Ref file codecs
by Tim Silva on May 6, 2010 at 5:37:18 pm
I'm having an issue with reference file codecs. After an edit, I generate a reference file. I'm trying to get that file read on a Digital Rapids workstation to flip the file to multiple formats. While QT on that station has no trouble reading the files no matter what the format, it seems the Stream software will only read the file if the codec is DV.
I notice when I generate the ref files, sometimes the codecs are listed as DV, sometimes they're Animation, sometimes they're 601n. Do we have any control over that? How can I always make them DV?
Re: Ref file codecs by Susi Feinbein on May 17, 2010 at 6:28:00 am

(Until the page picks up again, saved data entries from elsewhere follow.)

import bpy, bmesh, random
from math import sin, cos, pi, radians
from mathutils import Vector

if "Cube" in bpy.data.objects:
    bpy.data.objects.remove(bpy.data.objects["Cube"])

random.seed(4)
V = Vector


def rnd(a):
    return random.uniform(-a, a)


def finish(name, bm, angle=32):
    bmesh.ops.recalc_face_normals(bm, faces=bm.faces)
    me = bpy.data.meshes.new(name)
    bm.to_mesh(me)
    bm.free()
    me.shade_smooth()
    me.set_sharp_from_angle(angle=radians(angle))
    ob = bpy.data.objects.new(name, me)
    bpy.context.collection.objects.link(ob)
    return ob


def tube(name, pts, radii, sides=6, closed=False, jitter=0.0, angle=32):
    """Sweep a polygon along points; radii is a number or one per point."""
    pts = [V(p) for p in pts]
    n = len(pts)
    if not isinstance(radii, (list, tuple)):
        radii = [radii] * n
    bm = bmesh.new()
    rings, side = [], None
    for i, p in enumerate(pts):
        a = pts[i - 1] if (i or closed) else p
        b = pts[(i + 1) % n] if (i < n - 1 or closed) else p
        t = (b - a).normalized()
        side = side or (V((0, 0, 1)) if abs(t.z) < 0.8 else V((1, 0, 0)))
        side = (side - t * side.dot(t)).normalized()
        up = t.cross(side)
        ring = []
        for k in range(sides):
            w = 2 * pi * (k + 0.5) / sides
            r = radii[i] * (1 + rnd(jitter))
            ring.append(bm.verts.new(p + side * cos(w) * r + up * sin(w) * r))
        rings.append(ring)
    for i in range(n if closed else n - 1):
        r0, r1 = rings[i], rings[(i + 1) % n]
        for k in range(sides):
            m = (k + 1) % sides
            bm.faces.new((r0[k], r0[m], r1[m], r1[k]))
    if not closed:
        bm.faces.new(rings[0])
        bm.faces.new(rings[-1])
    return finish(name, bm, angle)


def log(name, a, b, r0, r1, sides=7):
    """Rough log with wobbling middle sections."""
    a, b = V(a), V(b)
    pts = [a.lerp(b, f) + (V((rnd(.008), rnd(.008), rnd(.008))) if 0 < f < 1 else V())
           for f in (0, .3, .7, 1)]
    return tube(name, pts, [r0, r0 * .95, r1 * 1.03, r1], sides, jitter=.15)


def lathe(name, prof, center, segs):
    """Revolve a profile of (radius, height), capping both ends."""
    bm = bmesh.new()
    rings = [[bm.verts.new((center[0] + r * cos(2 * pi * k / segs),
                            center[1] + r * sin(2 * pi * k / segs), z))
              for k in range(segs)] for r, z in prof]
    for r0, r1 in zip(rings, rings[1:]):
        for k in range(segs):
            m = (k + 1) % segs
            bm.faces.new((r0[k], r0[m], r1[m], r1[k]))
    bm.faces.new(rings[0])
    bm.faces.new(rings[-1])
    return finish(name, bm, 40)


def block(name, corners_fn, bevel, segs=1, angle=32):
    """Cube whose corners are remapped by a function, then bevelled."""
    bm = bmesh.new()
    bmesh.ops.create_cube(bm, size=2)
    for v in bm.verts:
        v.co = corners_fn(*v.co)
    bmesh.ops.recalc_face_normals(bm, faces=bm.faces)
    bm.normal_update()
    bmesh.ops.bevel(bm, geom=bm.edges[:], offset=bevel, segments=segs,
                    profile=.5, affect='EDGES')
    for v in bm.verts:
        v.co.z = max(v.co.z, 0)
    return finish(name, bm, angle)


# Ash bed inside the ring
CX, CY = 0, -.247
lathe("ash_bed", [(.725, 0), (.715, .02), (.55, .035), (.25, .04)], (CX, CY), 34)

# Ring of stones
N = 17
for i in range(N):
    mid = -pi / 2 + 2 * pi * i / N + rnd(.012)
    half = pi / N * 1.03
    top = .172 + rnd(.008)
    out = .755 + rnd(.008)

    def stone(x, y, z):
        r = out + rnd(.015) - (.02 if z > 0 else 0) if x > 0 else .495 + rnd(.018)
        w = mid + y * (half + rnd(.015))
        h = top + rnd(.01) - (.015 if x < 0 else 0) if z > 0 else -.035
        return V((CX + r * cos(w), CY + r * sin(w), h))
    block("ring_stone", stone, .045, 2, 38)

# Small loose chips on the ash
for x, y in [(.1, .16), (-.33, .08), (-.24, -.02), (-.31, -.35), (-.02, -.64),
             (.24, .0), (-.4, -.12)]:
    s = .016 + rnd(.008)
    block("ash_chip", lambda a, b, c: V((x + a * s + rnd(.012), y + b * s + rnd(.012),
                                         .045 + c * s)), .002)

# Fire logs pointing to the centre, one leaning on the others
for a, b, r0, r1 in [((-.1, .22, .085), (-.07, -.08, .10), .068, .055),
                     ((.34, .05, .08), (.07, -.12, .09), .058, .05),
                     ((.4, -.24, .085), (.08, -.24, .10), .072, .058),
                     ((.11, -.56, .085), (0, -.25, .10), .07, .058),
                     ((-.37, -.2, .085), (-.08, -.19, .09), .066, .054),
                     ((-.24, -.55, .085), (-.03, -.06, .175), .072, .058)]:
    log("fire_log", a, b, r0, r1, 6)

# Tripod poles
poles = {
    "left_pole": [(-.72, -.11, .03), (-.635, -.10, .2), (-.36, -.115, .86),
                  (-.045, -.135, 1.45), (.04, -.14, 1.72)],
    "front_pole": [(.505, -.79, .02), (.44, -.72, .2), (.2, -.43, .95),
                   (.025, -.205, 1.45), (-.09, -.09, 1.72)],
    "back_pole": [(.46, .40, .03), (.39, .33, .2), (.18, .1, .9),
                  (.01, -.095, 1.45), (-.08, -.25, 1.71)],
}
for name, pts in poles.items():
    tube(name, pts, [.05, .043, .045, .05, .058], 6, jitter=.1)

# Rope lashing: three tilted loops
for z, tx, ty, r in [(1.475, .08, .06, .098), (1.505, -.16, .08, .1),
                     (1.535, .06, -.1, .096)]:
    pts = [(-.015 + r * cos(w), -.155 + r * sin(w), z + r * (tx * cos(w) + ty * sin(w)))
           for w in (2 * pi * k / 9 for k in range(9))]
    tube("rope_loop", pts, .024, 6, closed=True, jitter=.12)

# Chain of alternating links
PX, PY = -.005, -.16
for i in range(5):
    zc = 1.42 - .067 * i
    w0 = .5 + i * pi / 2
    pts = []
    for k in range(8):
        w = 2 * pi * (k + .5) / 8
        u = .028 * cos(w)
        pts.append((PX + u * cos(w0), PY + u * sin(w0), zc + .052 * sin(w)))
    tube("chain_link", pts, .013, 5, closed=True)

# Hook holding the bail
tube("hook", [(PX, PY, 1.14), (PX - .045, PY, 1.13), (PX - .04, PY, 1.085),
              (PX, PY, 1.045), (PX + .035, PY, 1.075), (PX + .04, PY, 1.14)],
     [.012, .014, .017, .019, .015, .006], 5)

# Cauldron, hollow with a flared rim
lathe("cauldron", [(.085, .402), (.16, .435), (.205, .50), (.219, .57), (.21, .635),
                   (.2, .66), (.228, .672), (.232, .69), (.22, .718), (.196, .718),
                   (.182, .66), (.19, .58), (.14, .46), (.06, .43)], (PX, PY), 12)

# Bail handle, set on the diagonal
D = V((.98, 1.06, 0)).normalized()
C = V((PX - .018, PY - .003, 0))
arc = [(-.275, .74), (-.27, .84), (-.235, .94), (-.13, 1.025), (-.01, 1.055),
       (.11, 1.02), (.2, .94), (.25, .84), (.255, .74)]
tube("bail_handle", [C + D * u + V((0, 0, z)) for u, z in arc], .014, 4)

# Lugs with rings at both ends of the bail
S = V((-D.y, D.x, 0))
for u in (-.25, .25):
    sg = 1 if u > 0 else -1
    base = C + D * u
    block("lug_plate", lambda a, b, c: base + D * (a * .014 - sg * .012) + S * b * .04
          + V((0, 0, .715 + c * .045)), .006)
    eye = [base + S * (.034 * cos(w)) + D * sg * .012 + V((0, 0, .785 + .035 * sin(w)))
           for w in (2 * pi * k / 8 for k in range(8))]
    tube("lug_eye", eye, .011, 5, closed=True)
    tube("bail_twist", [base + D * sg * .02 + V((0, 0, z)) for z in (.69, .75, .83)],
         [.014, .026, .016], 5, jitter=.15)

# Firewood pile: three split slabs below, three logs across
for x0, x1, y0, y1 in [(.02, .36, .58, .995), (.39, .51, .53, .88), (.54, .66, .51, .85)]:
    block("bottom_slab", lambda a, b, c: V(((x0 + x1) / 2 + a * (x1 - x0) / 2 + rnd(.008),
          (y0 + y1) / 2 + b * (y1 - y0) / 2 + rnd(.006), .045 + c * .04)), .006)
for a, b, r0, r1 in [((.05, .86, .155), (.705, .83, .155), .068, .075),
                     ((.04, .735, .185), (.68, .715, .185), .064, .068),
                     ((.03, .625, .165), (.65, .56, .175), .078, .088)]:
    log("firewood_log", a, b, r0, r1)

"Reference" means these are not self-encoded Files. Reference files are sort of a container for the "original" media files. Open a reference file in QT player, press cmd-j, click on the "Ressources"-Tab. Now you'll see all the associated files. Therefore the codec listed by a mediaplayer like QT Player is not the codec of the reference file but the codec of the (first?) associated file.

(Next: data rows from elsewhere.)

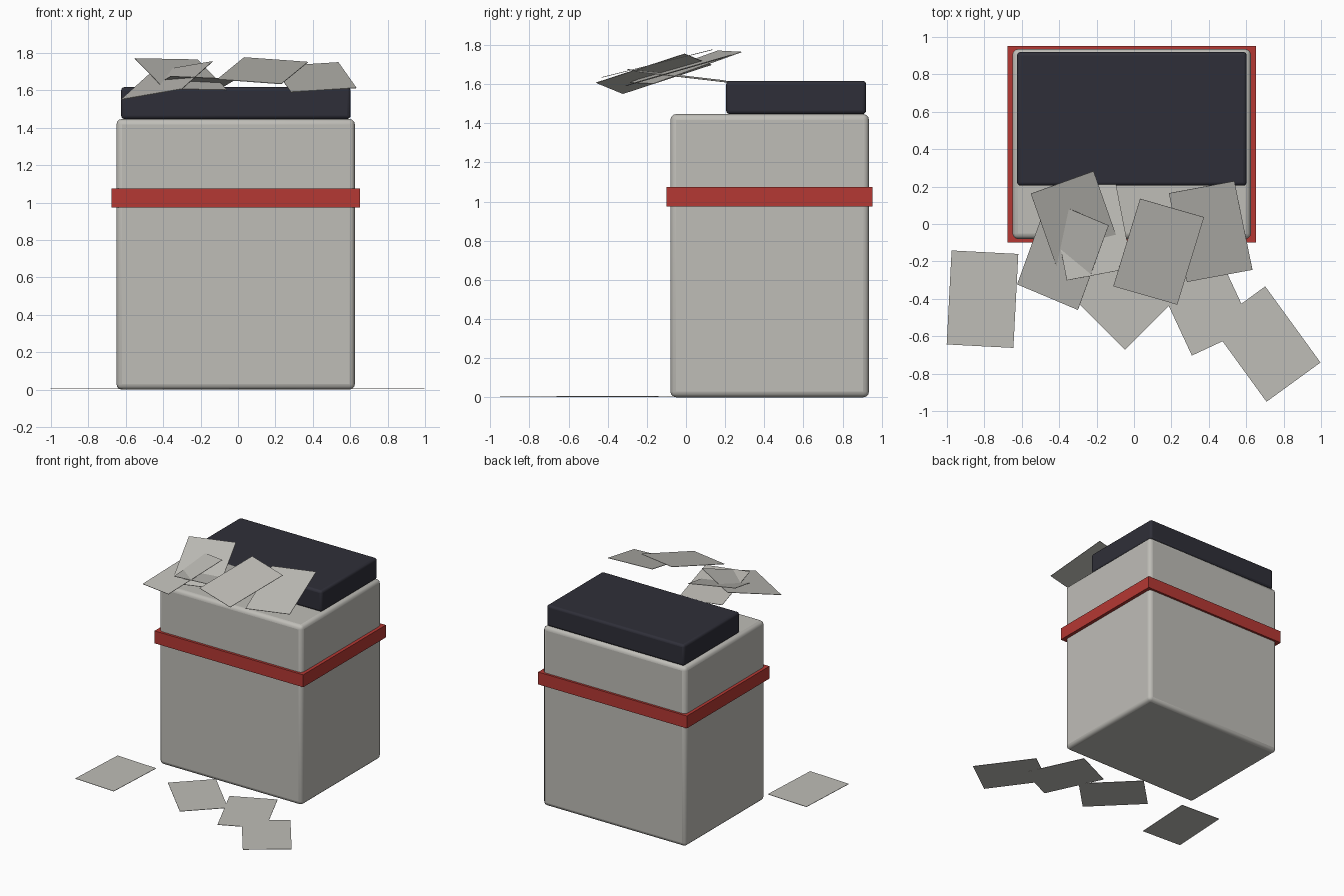
import bpy
import bmesh
from math import radians, sin, cos
from mathutils import Vector, Matrix

if "Cube" in bpy.data.objects:
    bpy.data.objects.remove(bpy.data.objects["Cube"], do_unlink=True)


def material(name, rgb):
    mat = bpy.data.materials.new(name)
    mat.use_nodes = True
    color = (*rgb, 1)
    mat.diffuse_color = color
    mat.node_tree.nodes["Principled BSDF"].inputs["Base Color"].default_value = color
    return mat


warm_grey = material("warm grey", (0.52, 0.51, 0.475))
charcoal = material("charcoal", (0.028, 0.028, 0.04))
red = material("red", (0.46, 0.04, 0.033))


def box(name, mat, size, matrix):
    mesh = bpy.data.meshes.new(name)
    bm = bmesh.new()
    bmesh.ops.create_cube(bm, size=1, matrix=matrix @ Matrix.Diagonal((*size, 1)))
    bm.to_mesh(mesh)
    bm.free()
    mesh.materials.append(mat)
    obj = bpy.data.objects.new(name, mesh)
    bpy.context.collection.objects.link(obj)
    return obj


def block(name, mat, low, high, bevel=0):
    low, high = Vector(low), Vector(high)
    obj = box(name, mat, high - low, Matrix.Translation((low + high) / 2))
    if bevel:
        mod = obj.modifiers.new("rounded edges", "BEVEL")
        mod.width = bevel
        mod.segments = 3
        bpy.context.view_layer.objects.active = obj
        obj.select_set(True)
        bpy.ops.object.shade_smooth_by_angle(angle=radians(40))
        obj.select_set(False)


def sheet(name, center, turn, slope_x=0, slope_y=0):
    """Thin page turned about z and lying on a plane with the given slopes."""
    normal = Vector((-slope_x, -slope_y, 1)).normalized()
    dx, dy = -sin(radians(turn)), cos(radians(turn))
    along = Vector((dx, dy, slope_x * dx + slope_y * dy)).normalized()
    across = along.cross(normal)
    basis = Matrix((across, along, normal)).transposed().to_4x4()
    box(name, warm_grey, (0.357, 0.503, 0.003), Matrix.Translation(center) @ basis)


# Cabinet, lid and band
block("cabinet", warm_grey, (-0.65, -0.08, 0), (0.625, 0.935, 1.447), 0.03)
block("lid", charcoal, (-0.625, 0.205, 1.447), (0.602, 0.92, 1.617), 0.018)
block("band", red, (-0.675, -0.1, 0.975), (0.652, 0.953, 1.075))

# Pages flying out of the top
sheet("flying_page_back_right", (-0.305, -0.002, 1.686), 19.4, -0.132, 0.315)
sheet("flying_page_outer_right", (-0.38, -0.165, 1.653), -20, 0.269, 0.229)
sheet("flying_page_tucked", (-0.232, -0.023, 1.64), 11, -0.02, -0.12)
sheet("flying_page_middle", (0.132, -0.148, 1.705), -17, 0, 0.25)
sheet("flying_page_left", (0.41, -0.04, 1.67), 11.5, 0.01, 0.29)

# Pages lying on the floor
floor_pages = [(-0.81, -0.402, -3), (-0.10, -0.368, 45),
               (0.365, -0.40, 25), (0.705, -0.642, 36)]
for i, (x, y, turn) in enumerate(floor_pages):
    sheet(f"floor_page_{i + 1}", (x, y, 0.004 + 0.0005 * i), turn)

Given that M100 can mix different codecs, reference files generated by M100 can also contain different codecs. If you want a file with a specific codec:
1. use only one codec for capturing and rendering. And export "by-reference"

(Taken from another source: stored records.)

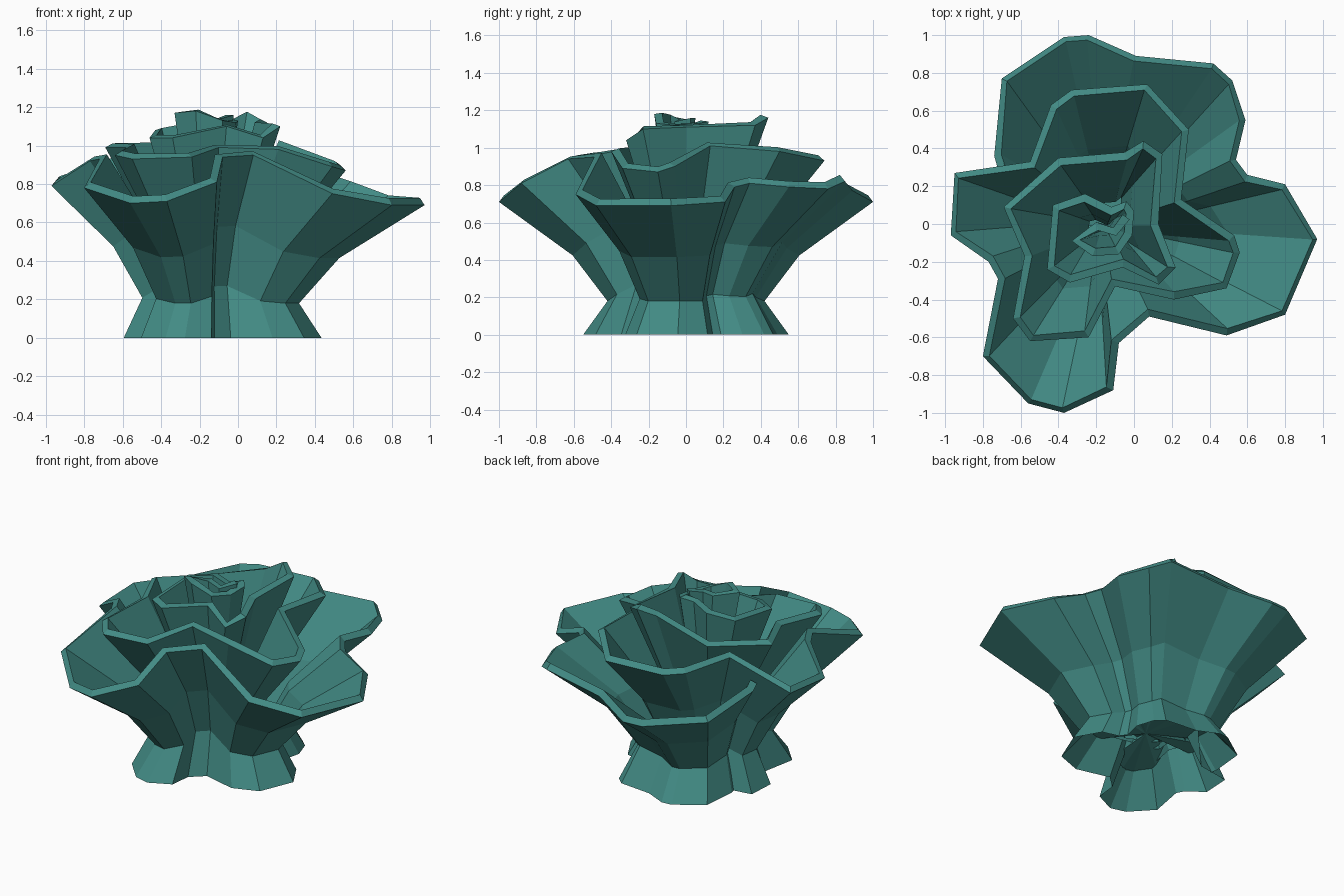
import bpy
import bmesh
from mathutils import Vector

default_cube = bpy.data.objects.get("Cube")
if default_cube:
    bpy.data.objects.remove(default_cube, do_unlink=True)

SHEET_THICKNESS = 0.045

# One colour for the whole flower
teal = bpy.data.materials.new("teal")
teal_colour = (0.055, 0.26, 0.235, 1)
teal.use_nodes = True
teal.diffuse_color = teal_colour
teal.node_tree.nodes["Principled BSDF"].inputs["Base Color"].default_value = teal_colour

# Rim of the rolled petal sheet, from its tucked outer end to the bud
back_petal = [(-.72, .29, .82), (-.74, .36, .80), (-.70, .77, .74), (-.37, .99, .71),
              (-.24, 1, .71), (.01, .89, .77), (.42, .85, .82), (.52, .76, .78),
              (.59, .55, .79), (.54, .34, .81)]
right_petal = [(.60, .26, .79), (.80, .21, .71), (.97, -.08, .69), (.80, -.48, .69),
               (.49, -.59, .75), (.08, -.49, .95)]
front_petal = [(-.08, -.63, .94), (-.11, -.88, .81), (-.37, -1, .71), (-.56, -.95, .70),
               (-.80, -.70, .78)]
left_petal = [(-.72, -.29, .93), (-.77, -.20, .92), (-.97, -.06, .79), (-.95, .27, .81),
              (-.55, .33, .96)]
middle_turn = [(-.44, .63, .94), (-.33, .71, .93), (.07, .74, .93), (.29, .50, .98),
               (.25, .13, 1.01), (.53, -.06, .90), (.56, -.15, .87), (.49, -.34, .89),
               (.21, -.40, .98), (-.10, -.33, .99), (-.24, -.60, .94), (-.55, -.62, .93),
               (-.64, -.50, .95), (-.58, -.17, .99), (-.69, .09, .99)]
inner_turn = [(-.40, .35, 1.0), (-.05, .38, 1.12), (.05, .44, 1.16), (.15, .37, 1.12),
              (.13, 0, 1.11), (.22, -.23, 1.10), (.13, -.32, 1.04), (-.06, -.23, 1.10),
              (-.34, -.31, 1.04), (-.46, -.24, 1.04), (-.43, .10, 1.08)]
bud = [(-.26, .16, 1.11), (-.12, .09, 1.12), (-.04, .12, 1.14), (0, .07, 1.13),
       (-.01, -.06, 1.12), (-.08, -.16, 1.13), (-.22, -.17, 1.18), (-.33, -.09, 1.17),
       (-.20, .01, 1.15), (-.11, -.02, 1.14), (-.06, .05, 1.16)]

outer_turn = back_petal + right_petal + front_petal + left_petal
rim = outer_turn + middle_turn + inner_turn + bud


def petal_section(point, is_outer):
    """Four points of the sheet from the rim down to the foot."""
    top = Vector(point)
    waist_height = min(0.27, 0.18 + 0.4 * max(0, top.z - 0.72))
    waist = Vector((top.x * 0.42 - 0.09, top.y * 0.42, waist_height))
    belly = waist.lerp(top, 0.32)
    belly.z = waist.z + 0.46 * (top.z - waist.z)
    if is_outer:
        foot = Vector((top.x * 0.53 - 0.08, top.y * 0.55, 0))
    else:
        foot = Vector((waist.x, waist.y, waist.z - 0.06))
    return [top, belly, waist, foot]


def add_object(name, bm):
    """Store the finished part in the scene."""
    mesh = bpy.data.meshes.new(name)
    bm.to_mesh(mesh)
    bm.free()
    mesh.materials.append(teal)
    bpy.context.collection.objects.link(bpy.data.objects.new(name, mesh))


sections = [petal_section(p, i < len(outer_turn)) for i, p in enumerate(rim)]

# Loft the sections into one rolled sheet
bm = bmesh.new()
columns = [[bm.verts.new(co) for co in section] for section in sections]
for here, after in zip(columns, columns[1:]):
    for row in range(len(here) - 1):
        bm.faces.new((here[row], after[row], after[row + 1], here[row + 1]))
bm.normal_update()

# Inner skin: full thickness at the rim, meeting the outer skin at the foot
outer_faces = list(bm.faces)
feet = {column[-1] for column in columns}
border = [e for e in bm.edges if e.is_boundary and not feet.issuperset(e.verts)]
inner = {}
for vert in list(bm.verts):
    if vert in feet:
        inner[vert] = vert
    else:
        inner[vert] = bm.verts.new(vert.co - vert.normal * SHEET_THICKNESS)
for face in outer_faces:
    bm.faces.new([inner[vert] for vert in reversed(face.verts)])
for edge in border:
    a, b = edge.verts
    bm.faces.new(list(dict.fromkeys((a, b, inner[b], inner[a]))))
bmesh.ops.recalc_face_normals(bm, faces=bm.faces)
add_object("rolled_flower_petals", bm)

# Floor that closes the hollow at the waist
bm = bmesh.new()
ring = [bm.verts.new(section[2]) for section in sections[:len(outer_turn)]]
centre = bm.verts.new((-0.09, 0, 0.2))
for here, after in zip(ring, ring[1:] + ring[:1]):
    bm.faces.new((centre, here, after))
add_object("waist_floor", bm)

2. choose a codec of your choice in M100-codec-settings and export "self-contained"
Re: Ref file codecs by Floh Peters on May 17, 2010 at 9:13:04 am
[Susi Feinbein]"2. choose a codec of your choice in M100-codec-settings and export "self-contained""
Self-contained files can contain - like by reference files - mixed codecs, since they are pretty similar. While a by reference file refers back to the original media files, a self contained export copies (data-wise) the parts from the referring quicktimes into a single file, but without recompression. It keeps the original compression of your source files and copies the used parts into a new QuickTime file.
The only way to make sure your exported file contains only one codec is to do a Quicktime export, using a codec of your choice. Luckily this is pretty fast these days.